You might include images of five lemons and the sentence beginning with “I observe.” Then, students must choose the appropriate cards to complete the phrase and fill in the blanks for “how many,” “what color,” and “what.”
After that, students might practice with a similar sheet, such as one with eight red automobiles.
What Makes a Good Sentence?
Here is what makes a good sentence:
Use Correct Grammar and Punctuation
Avoid clichéd phrases such as “it is believed”, “it is reported,” or “it has been said that…” instead of stating facts or opinions (or both) where they are relevant to the discussion at hand. A good rule of thumb is that if you have read something before, chances are it will not be a good idea to quote it again unless you provide some context for why it was necessary at the time and still is today.

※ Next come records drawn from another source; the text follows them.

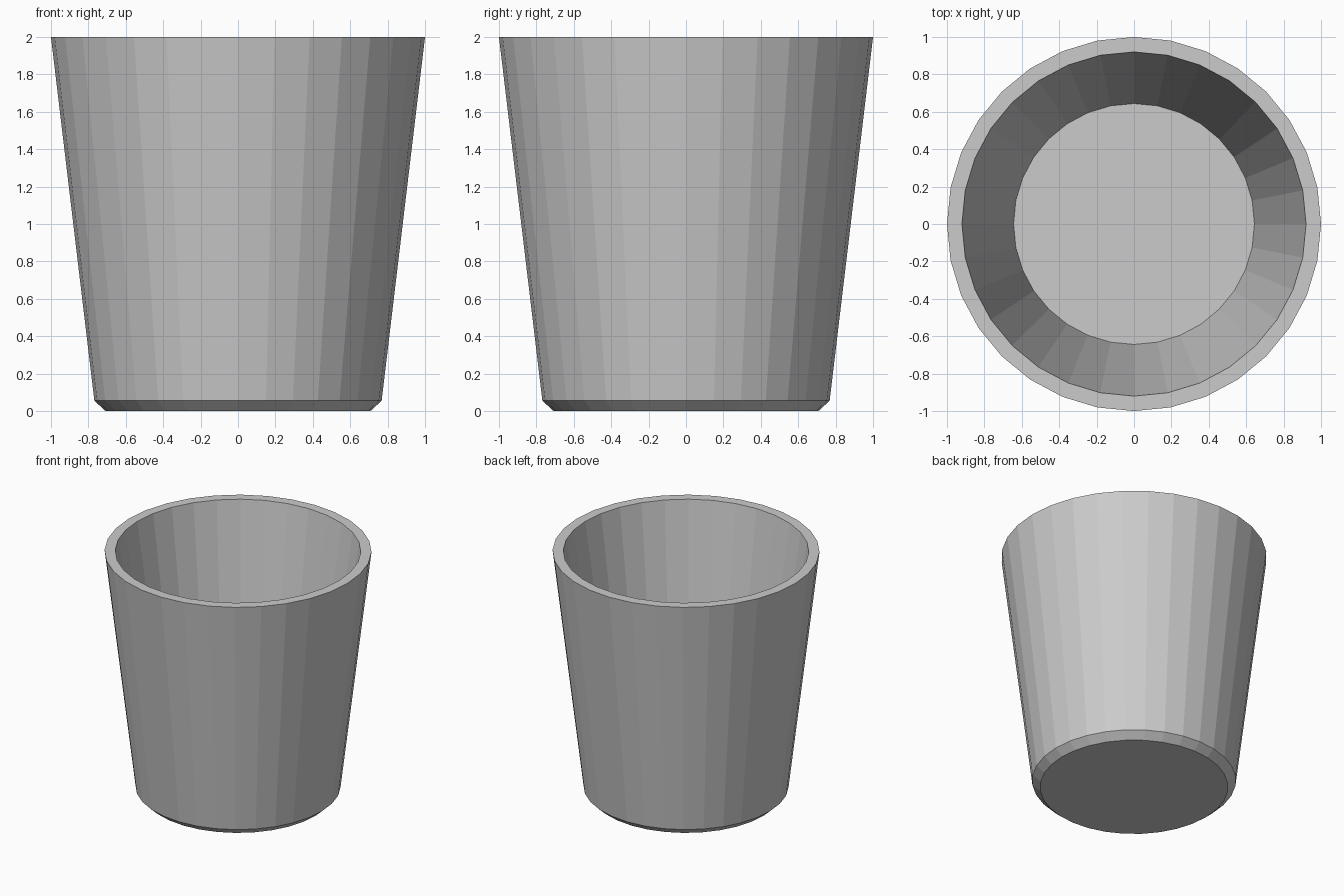
import bpy, bmesh
from math import cos, sin, tau

if "Cube" in bpy.data.objects:
    bpy.data.objects.remove(bpy.data.objects["Cube"])

SIDES = 32

# Cup profile (radius, z): chamfered foot, tapered outer wall, flat rim, inner wall to floor
PROFILE = [(0.708, 0.0), (0.768, 0.055), (1.0, 2.0), (0.92, 2.0), (0.644, 0.1)]


def ring(bm, r, z):
    return [bm.verts.new((r * cos(tau * i / SIDES), r * sin(tau * i / SIDES), z))
            for i in range(SIDES)]


bm = bmesh.new()
rings = [ring(bm, r, z) for r, z in PROFILE]

# Walls
for a, b in zip(rings, rings[1:]):
    for i in range(SIDES):
        j = (i + 1) % SIDES
        bm.faces.new((a[i], a[j], b[j], b[i]))

# Underside and inner floor
bm.faces.new(rings[0][::-1])
bm.faces.new(rings[-1])
bmesh.ops.recalc_face_normals(bm, faces=bm.faces)

mesh = bpy.data.meshes.new("tapered_cup")
bm.to_mesh(mesh)
bm.free()
cup = bpy.data.objects.new("tapered_cup", mesh)
bpy.context.collection.objects.link(cup)
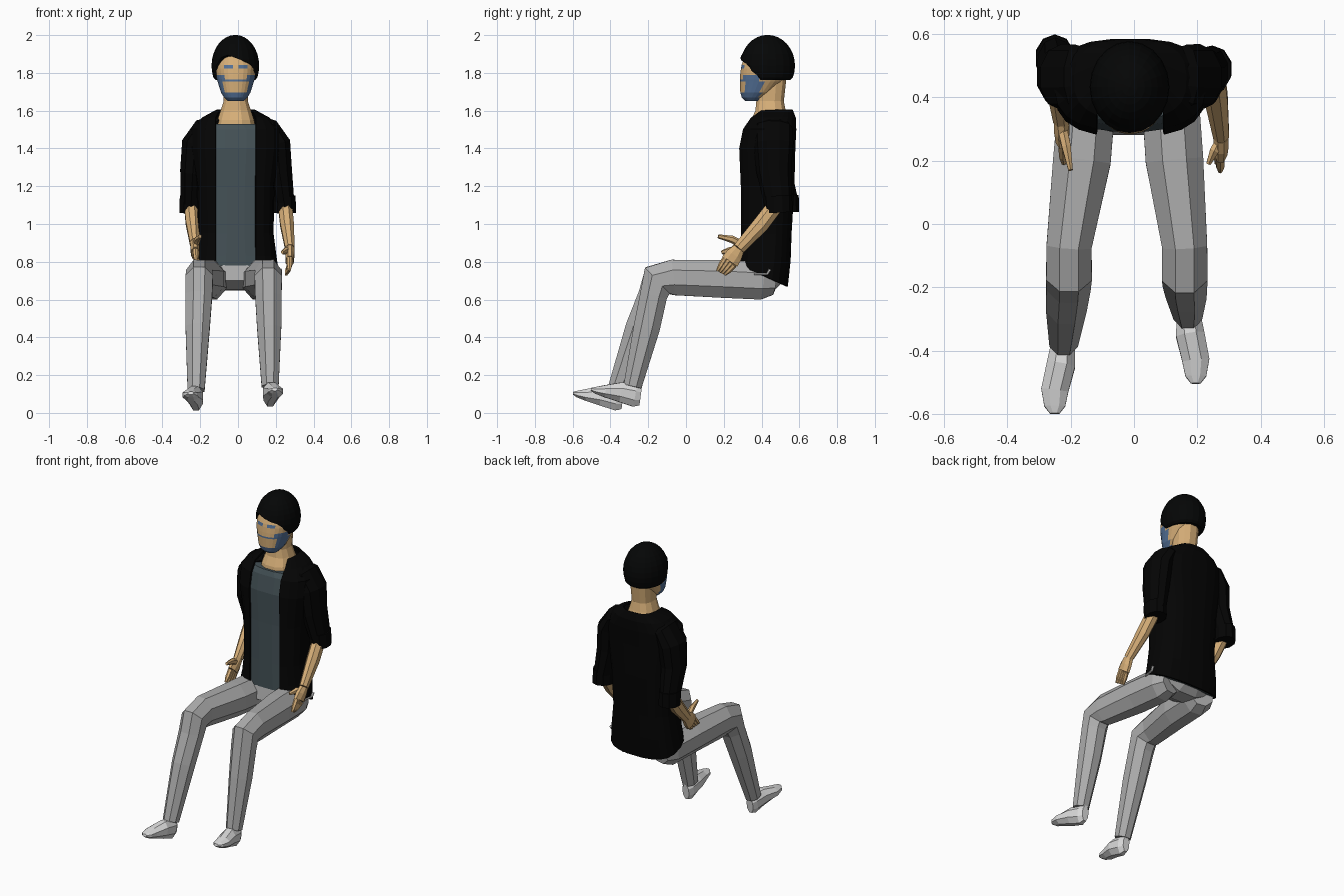
import bpy, bmesh, math
from mathutils import Vector

cube = bpy.data.objects.get("Cube")
if cube:
    bpy.data.objects.remove(cube)


def material(name, r, g, b):
    m = bpy.data.materials.new(name)
    m.use_nodes = True
    m.diffuse_color = (r, g, b, 1)
    m.node_tree.nodes["Principled BSDF"].inputs["Base Color"].default_value = (r, g, b, 1)
    return m


BLACK = material("jacket black", 0.0012, 0.0012, 0.0012)
HAIR = material("hair black", 0.0015, 0.0018, 0.0018)
SHIRT = material("shirt slate", 0.058, 0.083, 0.094)
SKIN = material("skin tan", 0.68, 0.43, 0.19)
BLUE = material("mask blue", 0.09, 0.17, 0.32)
GREY = material("trouser grey", 0.42, 0.42, 0.42)
PALE = material("shoe pale grey", 0.72, 0.72, 0.72)


def power(v, p):
    return math.copysign(abs(v) ** (2 / p), v)


def finish(name, bm, mat):
    me = bpy.data.meshes.new(name)
    bm.to_mesh(me)
    bm.free()
    me.materials.append(mat)
    ob = bpy.data.objects.new(name, me)
    bpy.context.scene.collection.objects.link(ob)
    return ob


def loft(name, rings, mat, closed=True):
    """Skin a list of point rings; closed rings get end caps."""
    bm = bmesh.new()
    vs = [[bm.verts.new(p) for p in ring] for ring in rings]
    n = len(vs[0])
    for a, b in zip(vs, vs[1:]):
        for i in range(n if closed else n - 1):
            j = (i + 1) % n
            bm.faces.new((a[i], a[j], b[j], b[i]))
    if closed:
        bm.faces.new(vs[0])
        bm.faces.new(vs[-1])
    bmesh.ops.recalc_face_normals(bm, faces=bm.faces)
    return finish(name, bm, mat)


def tube(name, sections, mat, sides=8):
    """Limb through sections (x, y, z, half width, half depth)."""
    pts = [Vector(s[:3]) for s in sections]
    rings = []
    for i, s in enumerate(sections):
        t = Vector()
        if i:
            t += (pts[i] - pts[i - 1]).normalized()
        if i < len(pts) - 1:
            t += (pts[i + 1] - pts[i]).normalized()
        t.normalize()
        u = Vector((1, 0, 0))
        u = (u - t * u.dot(t)).normalized()
        v = t.cross(u)
        k = 1 / math.cos(math.pi / sides)
        rings.append([pts[i] + k * (u * s[3] * math.cos(a) + v * s[4] * math.sin(a))
                      for a in (2 * math.pi * (j + 0.5) / sides for j in range(sides))])
    return loft(name, rings, mat)


def level(z, w, yf, yb, tilt=0, inset=0, gap=0, p=2.4, n=20, xc=-0.012):
    """Horizontal ring from front yf to back yb, optionally open at the front."""
    w, cy, d = w - inset, (yf + yb) / 2, (yb - yf) / 2 - inset
    g = math.pi / 2 - math.acos(min(gap / w, 0.88) ** (p / 2)) if gap else 0
    ring = []
    for i in range(n):
        f = i / (n - 1) if gap else (i + 0.5) / n
        a = -math.pi / 2 + g + f * (2 * math.pi - 2 * g)
        y = cy + d * power(math.sin(a), p)
        ring.append((xc + w * power(math.cos(a), p), y, z + tilt * (y - cy)))
    return ring


# Torso: open jacket over a shirt
TORSO = [(0.725, 0.226, 0.285, 0.535, -0.45), (0.82, 0.212, 0.285, 0.55, -0.1),
         (0.95, 0.195, 0.285, 0.555), (1.2, 0.2, 0.285, 0.57), (1.4, 0.235, 0.28, 0.575),
         (1.5, 0.235, 0.3, 0.58), (1.56, 0.175, 0.335, 0.578), (1.6, 0.1, 0.365, 0.56, 0.05)]
jacket = loft("jacket", [level(*r, gap=0.105, p=2.7) for r in TORSO], BLACK, closed=False)
mod = jacket.modifiers.new("cloth thickness", "SOLIDIFY")
mod.thickness, mod.offset = 0.01, 0
loft("shirt", [level(*r, inset=0.011, p=2.7) for r in TORSO[:6]]
     + [level(1.53, 0.17, 0.325, 0.56)], SHIRT)

# Neck
loft("neck", [level(*r, n=12) for r in
              [(1.5, 0.11, 0.335, 0.55), (1.55, 0.1, 0.342, 0.545), (1.6, 0.083, 0.365, 0.53),
               (1.65, 0.066, 0.37, 0.52), (1.78, 0.07, 0.37, 0.535)]], SKIN)

# Head with mask and eye faces coloured by position
HEAD = [(1.65, 0.042, 0.315, 0.39), (1.67, 0.062, 0.295, 0.42), (1.695, 0.078, 0.287, 0.46),
        (1.755, 0.097, 0.284, 0.52), (1.765, 0.1, 0.284, 0.525), (1.79, 0.106, 0.286, 0.535),
        (1.823, 0.109, 0.29, 0.54), (1.842, 0.108, 0.294, 0.545), (1.88, 0.1, 0.308, 0.545),
        (1.94, 0.06, 0.36, 0.5)]
head = loft("head", [level(*r, n=28, p=2.25) for r in HEAD], SKIN)
head.data.materials.append(BLUE)
for f in head.data.polygons:
    c = f.center
    side = abs(c.x + 0.012)
    mask = c.y < 0.39 and (c.z < 1.69 or 1.755 < c.z < 1.765 or (c.z < 1.79 and side > 0.067))
    eyes = c.y < 0.33 and 1.823 < c.z < 1.842 and 0.02 < side < 0.07
    f.material_index = int(mask or eyes)

# Hair: a ball cut off along a side-parted hairline
bm = bmesh.new()
bmesh.ops.create_uvsphere(bm, u_segments=20, v_segments=16, radius=1)
for v in bm.verts:
    v.co = Vector((-0.014 + 0.126 * v.co.x, 0.432 + 0.145 * v.co.y, 1.838 + 0.163 * v.co.z))
    front = 1.895 - 0.38 * abs(v.co.x + 0.055)
    blend = min(max((v.co.y - 0.32) / 0.07, 0), 1)
    v.co.z = max(v.co.z, front + (1.762 - front) * blend)
finish("hair", bm, HAIR)

# Arms: sleeve, rolled cuff, forearm, hand with fingers
ARMS = {"left": (1, 0.247, 0.49, Vector((0.275, 0.28, 0.87)), Vector((0.272, 0.185, 0.735)),
                 Vector((0.235, 0.19, 0.85))),
        "right": (-1, -0.25, 0.525, Vector((-0.23, 0.33, 0.9)), Vector((-0.222, 0.21, 0.785)),
                  Vector((-0.2, 0.17, 0.935)))}
for side, (s, ex, ey, wrist, tip, thumb) in ARMS.items():
    tube(side + "_sleeve", [(s * 0.1, 0.465, 1.545, 0.03, 0.07), (s * 0.175 - 0.01, 0.463, 1.51, 0.052, 0.098),
                            (s * 0.218 - 0.01, 0.463, 1.425, 0.07, 0.1),
                            (s * 0.23 - 0.01, 0.465, 1.28, 0.066, 0.088),
                            (ex, ey, 1.1, 0.052, 0.07)], BLACK, 10)
    tube(side + "_cuff", [(ex, ey - 0.005, 1.15, 0.058, 0.073),
                          (ex, ey, 1.06, 0.06, 0.07)], BLACK, 10)
    mid = Vector((ex, ey, 1.1)).lerp(wrist, 0.45)
    tube(side + "_forearm", [(ex, ey, 1.12, 0.037, 0.042), (*mid, 0.036, 0.043),
                             (*wrist, 0.025, 0.032)], SKIN)
    palm = wrist.lerp(tip, 0.5)
    tube(side + "_palm", [(*wrist, 0.023, 0.031), (*wrist.lerp(tip, 0.25), 0.024, 0.044),
                          (*palm, 0.021, 0.048)], SKIN)
    across = Vector((0, 0.72, -0.6))
    for i in range(4):
        base = palm + across * (i - 1.5) * 0.022
        end = tip + across * (i - 1.5) * 0.018 + Vector((-s * 0.006 * i, 0, 0.004 * i))
        tube(f"{side}_finger_{i + 1}", [(*base, 0.013, 0.013), (*base.lerp(end, 0.6), 0.012, 0.012),
                                        (*end, 0.006, 0.006)], SKIN, 6)
    tube(side + "_thumb", [(*wrist.lerp(tip, 0.15), 0.015, 0.018),
                           (*wrist.lerp(thumb, 0.55), 0.014, 0.017), (*thumb, 0.007, 0.009)], SKIN, 6)

# Hips
tube("hips", [(-0.015, 0.495, 0.73, 0.12, 0.045), (-0.015, 0.46, 0.72, 0.15, 0.072),
              (-0.015, 0.38, 0.727, 0.15, 0.075), (-0.015, 0.29, 0.745, 0.11, 0.045)], GREY)

# Legs: hip x, knee x, ankle x, toe x, foot shift back, foot height
LEGS = {"left": (0.114, 0.16, 0.17, 0.195, 0, 0), "right": (-0.147, -0.205, -0.222, -0.25, -0.095, -0.02)}
for side, (hx, kx, ax, tx, fy, fz) in LEGS.items():
    tube(side + "_leg", [(hx * 0.9, 0.465, 0.69, 0.07, 0.065), (hx, 0.4, 0.7, 0.09, 0.1),
                         (hx * 0.7 + kx * 0.3, 0.2, 0.709, 0.091, 0.1),
                         (kx, -0.07, 0.717, 0.071, 0.094),
                         (kx, -0.152, 0.7, 0.072, 0.094),
                         (kx * 0.9 + ax * 0.1, -0.172 + fy * 0.1, 0.62, 0.07, 0.072),
                         ((kx + ax) / 2, -0.208 + fy * 0.45, 0.45, 0.064, 0.07),
                         (ax, -0.283 + fy * 0.9, 0.14 + fz, 0.045, 0.048)], GREY)
    tube(side + "_shoe", [(ax, -0.24 + fy, 0.088 + fz, 0.022, 0.048),
                          (ax, -0.27 + fy, 0.092 + fz, 0.036, 0.06),
                          (ax * 0.7 + tx * 0.3, -0.35 + fy, 0.11 + fz, 0.045, 0.052),
                          (tx, -0.43 + fy, 0.115 + fz, 0.043, 0.032),
                          (tx, -0.48 + fy, 0.12 + fz, 0.033, 0.018),
                          (tx, -0.503 + fy, 0.125 + fz, 0.015, 0.008)], PALE)

# Small cord hanging at the left hip
tube("hip_cord", [(0.214, 0.36, 0.735, 0.005, 0.005), (0.225, 0.43, 0.735, 0.006, 0.006),
                  (0.227, 0.445, 0.76, 0.007, 0.007)], PALE, 6)
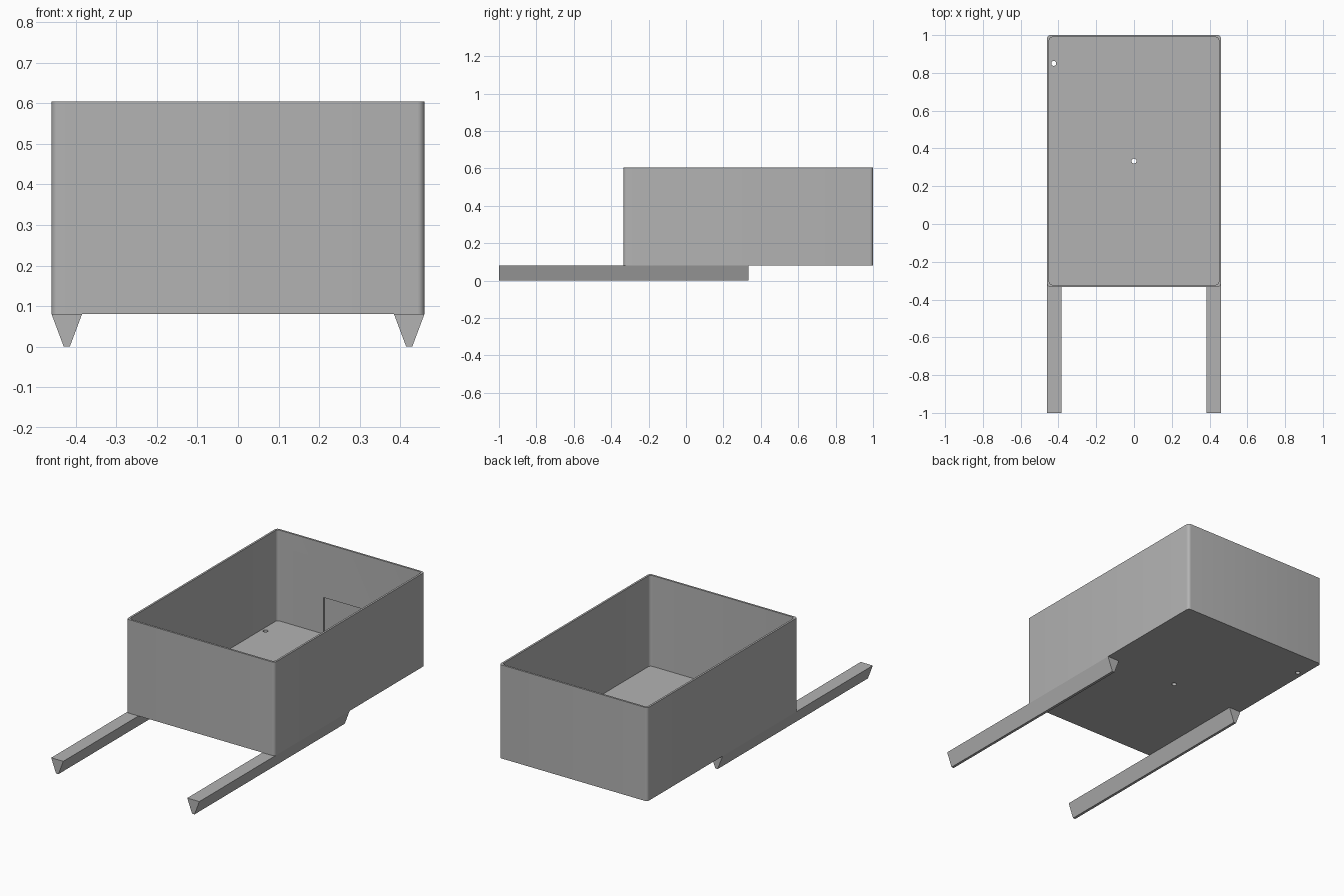
import bpy, bmesh, math

cube = bpy.data.objects.get("Cube")
if cube:
    bpy.data.objects.remove(cube)

# Overall measurements
HALF_W, FRONT, BACK = 0.46, -0.333, 1.0
BASE, TOP = 0.08, 0.605
WALL, FLOOR, RADIUS = 0.011, 0.015, 0.017

grey = bpy.data.materials.new("plain_grey")
grey.use_nodes = True
colour = (0.45, 0.45, 0.45, 1)
grey.diffuse_color = colour
grey.node_tree.nodes["Principled BSDF"].inputs["Base Color"].default_value = colour


def prism(name, outline, direction):
    """Extrude a closed outline of 3D points along a direction."""
    bm = bmesh.new()
    face = bm.faces.new([bm.verts.new(p) for p in outline])
    moved = bmesh.ops.extrude_face_region(bm, geom=[face])["geom"]
    bmesh.ops.translate(bm, vec=direction,
                        verts=[v for v in moved if isinstance(v, bmesh.types.BMVert)])
    bmesh.ops.recalc_face_normals(bm, faces=bm.faces)
    mesh = bpy.data.meshes.new(name)
    bm.to_mesh(mesh)
    bm.free()
    mesh.materials.append(grey)
    obj = bpy.data.objects.new(name, mesh)
    bpy.context.collection.objects.link(obj)
    return obj


def rounded_rect(x0, x1, y0, y1, z, r, steps=6):
    """Outline of a horizontal rectangle with rounded corners."""
    centres = [(x1 - r, y1 - r), (x0 + r, y1 - r), (x0 + r, y0 + r), (x1 - r, y0 + r)]
    points = []
    for corner, (cx, cy) in enumerate(centres):
        for i in range(steps + 1):
            a = math.pi / 2 * (corner + i / steps)
            points.append((cx + r * math.cos(a), cy + r * math.sin(a), z))
    return points


def cut(target, cutter):
    """Subtract the cutter from the target and discard it."""
    mod = target.modifiers.new("cut", "BOOLEAN")
    mod.operation, mod.solver, mod.object = "DIFFERENCE", "EXACT", cutter
    bpy.context.view_layer.objects.active = target
    bpy.ops.object.modifier_apply(modifier=mod.name)
    bpy.data.objects.remove(cutter)


# Open box with rounded upright corners
box = prism("open_box", rounded_rect(-HALF_W, HALF_W, FRONT, BACK, BASE, RADIUS),
            (0, 0, TOP - BASE))
cut(box, prism("cavity", rounded_rect(-HALF_W + WALL, HALF_W - WALL, FRONT + WALL,
                                      BACK - WALL, BASE + FLOOR, RADIUS), (0, 0, 1)))

# Shallow recess on the inside of the back wall
y = BACK - WALL - 0.05
cut(box, prism("recess", [(-0.16, y, BASE + FLOOR), (0.16, y, BASE + FLOOR),
                          (0.16, y, 0.3), (-0.16, y, 0.3)], (0, 0.056, 0)))

# Drain holes through the floor
for hx, hy in ((0, 0.333), (-0.425, 0.85)):
    cut(box, prism("hole", rounded_rect(hx - 0.013, hx + 0.013, hy - 0.013, hy + 0.013,
                                        0, 0.0129), (0, 0, 0.2)))

# Tapered runners under the box, reaching out in front
runners = []
for side, name in ((1, "left_runner"), (-1, "right_runner")):
    section = [(0.46, BASE), (0.385, BASE), (0.415, 0), (0.43, 0)]
    runners.append(prism(name, [(side * x, -1, z) for x, z in section], (0, 1.333, 0)))

# Smooth the rounded corners, keep real edges sharp
bpy.ops.object.select_all(action="DESELECT")
for obj in [box] + runners:
    obj.select_set(True)
bpy.context.view_layer.objects.active = box
bpy.ops.object.shade_smooth_by_angle(angle=math.radians(30))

For example, if you have read an article about how everyone should take their vitamins every day, then your reader would know that this is because of all the research showing that taking vitamin supplements can help prevent illness, injure yourself less often, and even live longer (which makes sense). If instead you just wrote, “it has been said,” then your reader would not know what type of advice you gave them about taking vitamins and so may not take them regularly.
The best way to show students how to write in complete sentences is to set a good example. Modeling is one of the easiest ways to teach students the rules so they will see and hear them while they are being used repeatedly. Once students have seen that the style is practical, they will follow it on their own accord.